Your response should be the lines from the one containing "# Leaves, rows" through the end of the material, copied exactly and with nothing added.

DATA RECORDS:
------------------------------------------------------------

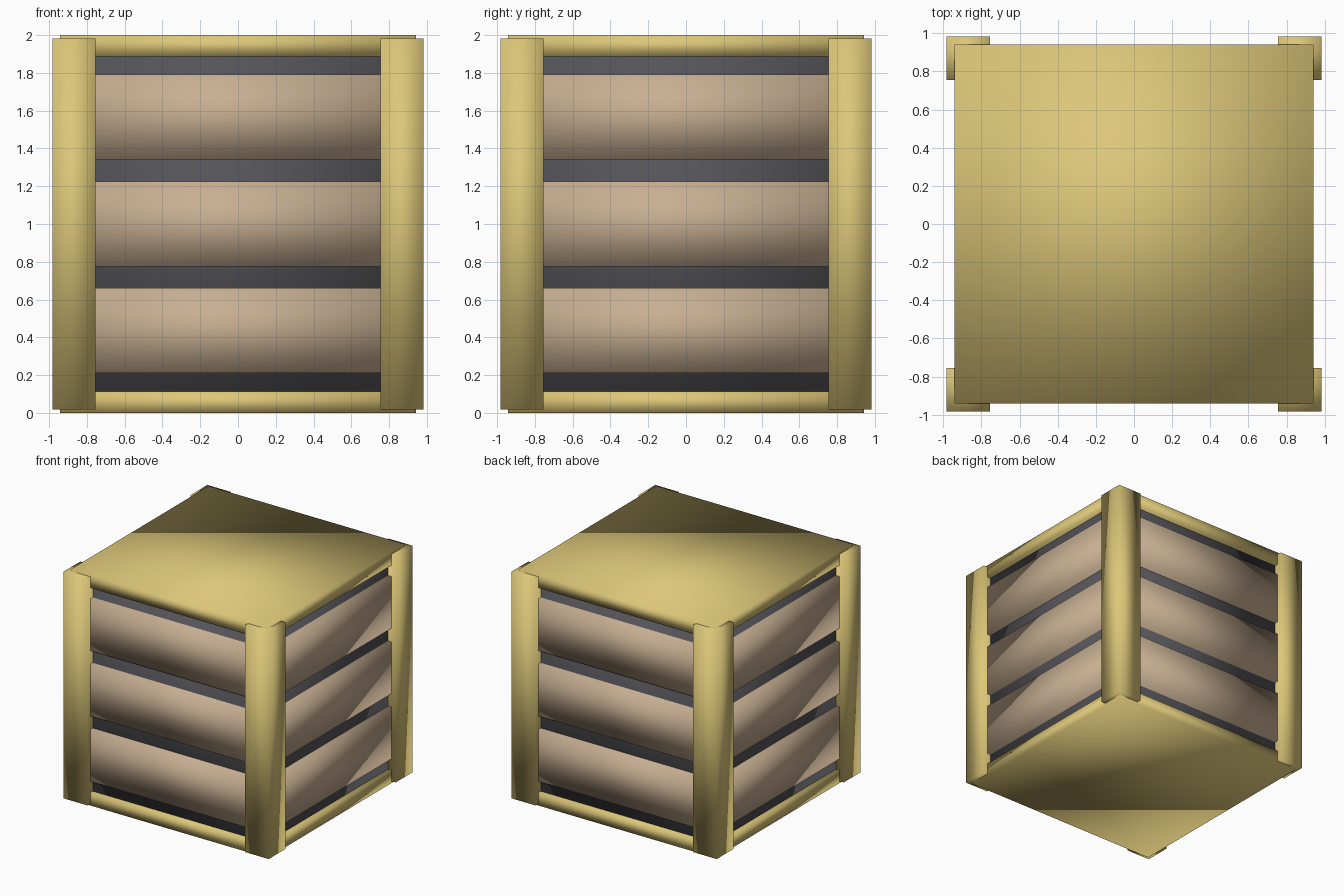
import bpy
import bmesh
from mathutils import Matrix, Vector

if "Cube" in bpy.data.objects:
    bpy.data.objects.remove(bpy.data.objects["Cube"])


def material(name, rgb):
    m = bpy.data.materials.new(name)
    m.diffuse_color = (*rgb, 1.0)
    m.use_nodes = True
    m.node_tree.nodes["Principled BSDF"].inputs["Base Color"].default_value = m.diffuse_color
    return m


YELLOW = material("yellow frame", (0.72, 0.57, 0.19))
TAN = material("tan board", (0.57, 0.425, 0.285))
GREY = material("dark grey core", (0.092, 0.09, 0.102))


def box(name, x, y, z, mat):
    """Soft-shaded box from (min, max) ranges."""
    lo, hi = Vector((x[0], y[0], z[0])), Vector((x[1], y[1], z[1]))
    bm = bmesh.new()
    size = hi - lo
    bmesh.ops.create_cube(
        bm, size=1.0,
        matrix=Matrix.Translation((lo + hi) / 2) @ Matrix.Diagonal((*size, 1.0)))
    for f in bm.faces:
        f.smooth = True
    mesh = bpy.data.meshes.new(name)
    bm.to_mesh(mesh)
    bm.free()
    mesh.materials.append(mat)
    ob = bpy.data.objects.new(name, mesh)
    bpy.context.collection.objects.link(ob)
    return ob


# Dark core seen between the boards
core = (-0.91, 0.91)
box("core", core, core, (0.03, 1.97), GREY)

# Top and bottom slabs
slab = (-0.942, 0.942)
box("bottom_slab", slab, slab, (0.0, 0.112), YELLOW)
box("top_slab", slab, slab, (1.888, 2.0), YELLOW)

# Three bands of boards round the sides
band = (-0.942, 0.942)
for i, z in enumerate((0.21, 0.775, 1.342)):
    box(f"board_band_{i + 1}", band, band, (z, z + 0.45), TAN)

# Four corner posts
INNER, OUTER = 0.755, 0.983
for sx, nx in ((-1, "left"), (1, "right")):
    for sy, ny in ((-1, "front"), (1, "back")):
        xr = sorted((sx * INNER, sx * OUTER))
        yr = sorted((sy * INNER, sy * OUTER))
        box(f"{ny}_{nx}_post", xr, yr, (0.017, 1.983), YELLOW)
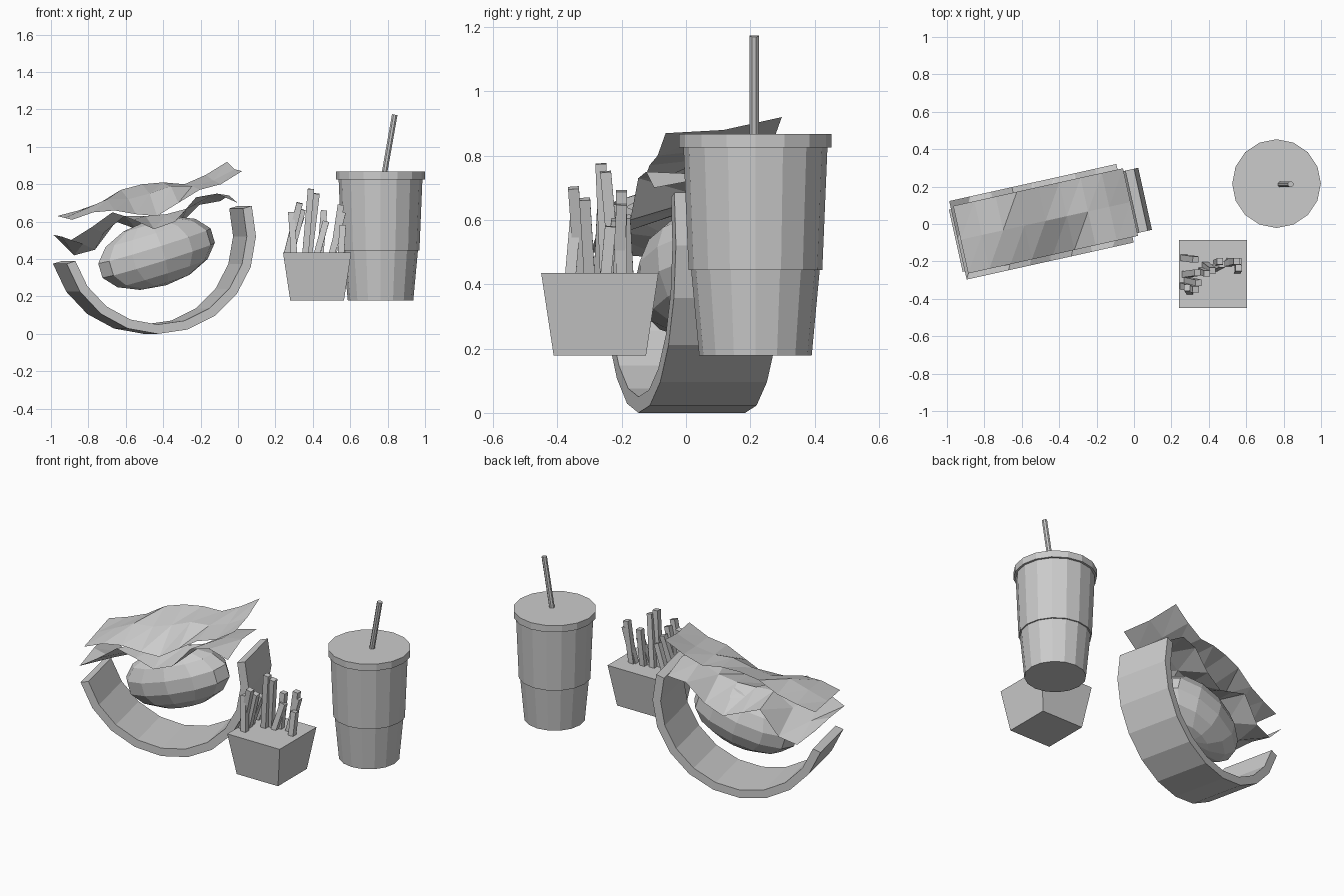
import bpy, bmesh
from math import cos, sin, pi, radians
from mathutils import Vector, Matrix

cube = bpy.data.objects.get("Cube")
if cube:
    bpy.data.objects.remove(cube, do_unlink=True)

# One plain colour for everything
grey = bpy.data.materials.new("mid_grey")
grey.use_nodes = True
colour = (0.6, 0.6, 0.6, 1)
grey.diffuse_color = colour
grey.node_tree.nodes["Principled BSDF"].inputs["Base Color"].default_value = colour


def finish(name, bm, matrix=Matrix(), closed=True):
    """Turn a bmesh into a flat shaded object placed by a matrix."""
    bmesh.ops.transform(bm, matrix=matrix, verts=bm.verts)
    if closed:
        bmesh.ops.recalc_face_normals(bm, faces=bm.faces)
    mesh = bpy.data.meshes.new(name)
    bm.to_mesh(mesh)
    bm.free()
    mesh.materials.append(grey)
    obj = bpy.data.objects.new(name, mesh)
    bpy.context.scene.collection.objects.link(obj)
    return obj


def lathe(name, profile, sides, centre, turn=0.0):
    """Closed turned solid from (radius, height) pairs."""
    bm = bmesh.new()
    rings = []
    for radius, z in profile:
        angles = [turn + 2 * pi * i / sides for i in range(sides)]
        rings.append([bm.verts.new((radius * cos(a), radius * sin(a), z)) for a in angles])
    for low, high in zip(rings, rings[1:]):
        for i in range(sides):
            j = (i + 1) % sides
            bm.faces.new((low[i], low[j], high[j], high[i]))
    bm.faces.new(rings[0])
    bm.faces.new(rings[-1])
    return finish(name, bm, Matrix.Translation((*centre, 0)))


def stick(name, start, end, radius, sides):
    """Straight prism between two points."""
    start, end = Vector(start), Vector(end)
    along = end - start
    bm = bmesh.new()
    bmesh.ops.create_cone(bm, cap_ends=True, segments=sides, radius1=radius,
                          radius2=radius, depth=along.length)
    spin = Matrix.Rotation(pi / sides, 4, "Z")
    aim = Vector((0, 0, 1)).rotation_difference(along).to_matrix().to_4x4()
    return finish(name, bm, Matrix.Translation((start + end) / 2) @ aim @ spin)


# Drink cup, lid and straw
cup_centre = (0.762, 0.216)
lathe("cup", [(0.175, 0.178), (0.2, 0.445), (0.208, 0.445), (0.224, 0.826)], 16, cup_centre)
lathe("cup_lid", [(0.237, 0.825), (0.237, 0.867)], 16, cup_centre)
stick("straw", (0.783, 0.212, 0.86), (0.838, 0.212, 1.172), 0.016, 8)

# Tapered fries box
lathe("fries_box", [(0.203, 0.178), (0.258, 0.435)], 4, (0.423, -0.268), pi / 4)

# Fries: base x, base y, tip x, tip y, tip z
fries = [
    (0.26, -0.33, 0.33, -0.35, 0.70), (0.28, -0.30, 0.345, -0.315, 0.665),
    (0.30, -0.36, 0.285, -0.34, 0.65), (0.36, -0.25, 0.39, -0.265, 0.775),
    (0.38, -0.22, 0.42, -0.25, 0.75), (0.44, -0.21, 0.46, -0.20, 0.66),
    (0.42, -0.24, 0.47, -0.215, 0.60), (0.51, -0.20, 0.55, -0.20, 0.69),
    (0.50, -0.21, 0.56, -0.20, 0.65), (0.26, -0.18, 0.33, -0.19, 0.61),
    (0.27, -0.27, 0.34, -0.26, 0.63), (0.55, -0.25, 0.56, -0.235, 0.58),
]
for n, (bx, by, tx, ty, tz) in enumerate(fries):
    stick(f"fry_{n + 1}", (bx, by, 0.42), (tx, ty, tz), 0.024, 4)

# Everything in the wrap shares one turned frame
wrap = Matrix.Translation((-0.458, 0.02, 0)) @ Matrix.Rotation(radians(12.5), 4, "Z")
tilt = radians(17)

# Shell: a thick half ring, tipped to one side
bm = bmesh.new()
outer, inner, half, steps = 0.53, 0.48, 0.17, 10
sections = []
for i in range(steps + 1):
    a = pi + tilt + pi * i / steps
    sections.append([bm.verts.new((r * cos(a), v, outer + r * sin(a)))
                     for r, v in ((outer, -half), (outer, half), (inner, half), (inner, -half))])
for near, far in zip(sections, sections[1:]):
    for k in range(4):
        m = (k + 1) % 4
        bm.faces.new((near[k], near[m], far[m], far[k]))
bm.faces.new(sections[0])
bm.faces.new(sections[-1])
finish("shell", bm, wrap)

# Filling: a coarse squashed ball lying at the same tilt
bm = bmesh.new()
bmesh.ops.create_uvsphere(bm, u_segments=12, v_segments=7, radius=1)
place = Matrix.Translation((0.023, 0, 0.432)) @ Matrix.Rotation(-tilt, 4, "Y")
finish("filling", bm, wrap @ place @ Matrix.Diagonal((0.33, 0.175, 0.18, 1)))


def leaf(name, left, right, width, rows):
    """Crumpled sheet; each row lists heights from left to right."""
    bm = bmesh.new()
    grid = []
    for r, heights in enumerate(rows):
        v = width * (r / (len(rows) - 1) - 0.5)
        span = (right - left) / (len(heights) - 1)
        grid.append([bm.verts.new((left + span * i, v, z)) for i, z in enumerate(heights)])
    for a, b in zip(grid, grid[1:]):
        for i in range(len(a) - 1):
            bm.faces.new((a[i], a[i + 1], b[i + 1]))
            bm.faces.new((a[i], b[i + 1], b[i]))
    return finish(name, bm, wrap, closed=False)


# Leaves, rows from front to back; the lower one sags behind the filling
leaf("upper_leaf", -0.48, 0.45, 0.37, [
    (.61, .65, .66, .64, .63, .70, .77, .80, .87),
    (.62, .67, .72, .72, .75, .79, .79, .82, .88),
    (.63, .66, .70, .77, .80, .81, .80, .85, .92)])
leaf("lower_leaf", -0.495, 0.42, 0.43, [
    (.50, .57, .65, .61, .56, .60, .73, .75, .70),
    (.52, .48, .54, .63, .63, .64, .67, .73, .74),
    (.53, .42, .45, .60, .56, .52, .58, .69, .71)])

------------------------------------------------------------

SOLUTION FOR THIS EXERCISE:
# Leaves, rows from front to back; the lower one sags behind the filling
leaf("upper_leaf", -0.48, 0.45, 0.37, [
    (.61, .65, .66, .64, .63, .70, .77, .80, .87),
    (.62, .67, .72, .72, .75, .79, .79, .82, .88),
    (.63, .66, .70, .77, .80, .81, .80, .85, .92)])
leaf("lower_leaf", -0.495, 0.42, 0.43, [
    (.50, .57, .65, .61, .56, .60, .73, .75, .70),
    (.52, .48, .54, .63, .63, .64, .67, .73, .74),
    (.53, .42, .45, .60, .56, .52, .58, .69, .71)])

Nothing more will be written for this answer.